Friday, 1 October 2010
The Meaning Of Self Defence
What do you think of when you hear the term self defence?
- Practising releases from various restraining positions?
- Avoiding dimly lit streets?
- Hitting an attacker and then running away as fast as you can?
Any, if not all of these initial responses could be correct, although in Choi Kwang-Do, I believe the definition to self defence additionally follows two distinct paths:
Firstly, by employing principles of biomechanics, body movements are optimised to create powerful striking techniques while simultaneously reducing the risk of hyper extension damage in the joints.
Small adjustments to techniques can translate to greater output, even for those who are of small or medium build. These techniques are utilised within training drills designed to develop various aspects such as reactions, counter attacks, verbal skills, pre-emptive attacks and releases.
Such drills help to stimulate the central nervous system enabling it to more effectively recruit the muscle fibres required to execute the movements as well as respond with those movements faster.
This definition seems to best fall in line with the initial 'confrontation-based' responses to the definition of self defence.
Secondly, a core objective of Choi Kwang-Do is to employ martial arts training (the movements, combinations, training drills etc.) using the biomechanically designed techniques as a means of serving the well-being of the practitioner.
One example of this is the circular movement of the shoulder joint when punching creates synovial fluid which 'oils' the joint and helps maintain the active range of motion.
Think of this as defence for the self, if you like; protecting your physical and mental health now and in the future by taking moderate and regular exercise through Choi Kwang-Do training today.
I know that there may be some martial arts practitioners that may feel that such views dilute the true essence of martial arts, especially in the ever growing popularity of mixed martial arts and reality based training, but that's exactly the beauty of the martial arts world - there is more than enough choice to cater for everyone's needs and desires.
One could argue that if attacked, martial arts training would come into play to defend yourself. However, if you're never attacked for the whole of your life does that mean that the years spent refining your martial arts skills will have been a waste of your time?
Of course not.
No doubt your will have heard from various sources applauding the benefits of leading an active life, and I'm a strong advocate of martial arts as a stimulating and challenging method to fulfil this need.

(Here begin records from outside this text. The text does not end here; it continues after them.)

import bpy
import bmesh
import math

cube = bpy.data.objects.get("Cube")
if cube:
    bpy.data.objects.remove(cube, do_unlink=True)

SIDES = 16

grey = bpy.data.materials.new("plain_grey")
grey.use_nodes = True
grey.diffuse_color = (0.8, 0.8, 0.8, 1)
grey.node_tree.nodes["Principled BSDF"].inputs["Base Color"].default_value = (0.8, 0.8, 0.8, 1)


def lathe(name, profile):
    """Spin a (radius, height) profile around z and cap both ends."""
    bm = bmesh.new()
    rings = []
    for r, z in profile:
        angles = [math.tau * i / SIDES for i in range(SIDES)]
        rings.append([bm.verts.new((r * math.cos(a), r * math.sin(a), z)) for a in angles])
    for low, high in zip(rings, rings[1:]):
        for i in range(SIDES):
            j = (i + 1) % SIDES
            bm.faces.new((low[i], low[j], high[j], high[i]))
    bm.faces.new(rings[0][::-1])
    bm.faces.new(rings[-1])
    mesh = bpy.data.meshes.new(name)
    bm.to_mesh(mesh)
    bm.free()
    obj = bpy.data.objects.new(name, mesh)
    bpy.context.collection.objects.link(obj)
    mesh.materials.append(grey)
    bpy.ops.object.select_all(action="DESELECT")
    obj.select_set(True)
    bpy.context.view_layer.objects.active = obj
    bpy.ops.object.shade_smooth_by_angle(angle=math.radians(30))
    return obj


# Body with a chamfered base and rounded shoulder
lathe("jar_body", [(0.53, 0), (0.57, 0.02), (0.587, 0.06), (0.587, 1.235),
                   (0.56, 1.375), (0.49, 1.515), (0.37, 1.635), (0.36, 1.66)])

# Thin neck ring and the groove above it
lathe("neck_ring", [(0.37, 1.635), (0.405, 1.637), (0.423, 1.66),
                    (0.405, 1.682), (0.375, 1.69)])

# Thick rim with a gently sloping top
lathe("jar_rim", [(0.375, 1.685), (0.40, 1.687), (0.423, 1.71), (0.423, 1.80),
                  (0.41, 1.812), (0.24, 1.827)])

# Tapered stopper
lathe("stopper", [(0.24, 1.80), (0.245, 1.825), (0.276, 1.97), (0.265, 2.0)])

If you're not already very active, could you include more activity and exercise in your life? Or to approach the same question from another angle: could you do it if your life depended upon it?
Many would argue that it does.
A few years ago the British Heart Foundation started a campaign called 30 A Day, the objective being to encourage people to take 30 minutes of moderate exercise five days a week which they say can halve the risk of heart disease.
(The good news is that if you're taking 2 Choi Kwang-Do classes per week you're already close to this).
Looking after your heart, whether through Choi Kwang-Do or any other activity, I hope you'll agree is definitely not a waste of your time.
Jason Wright is a 5th Degree Black Belt and Master Instructor in the martial art Choi Kwang-Do. For further information on Choi Kwang-Do classes in Ealing, West London visit www.TheMartialArtForLife.com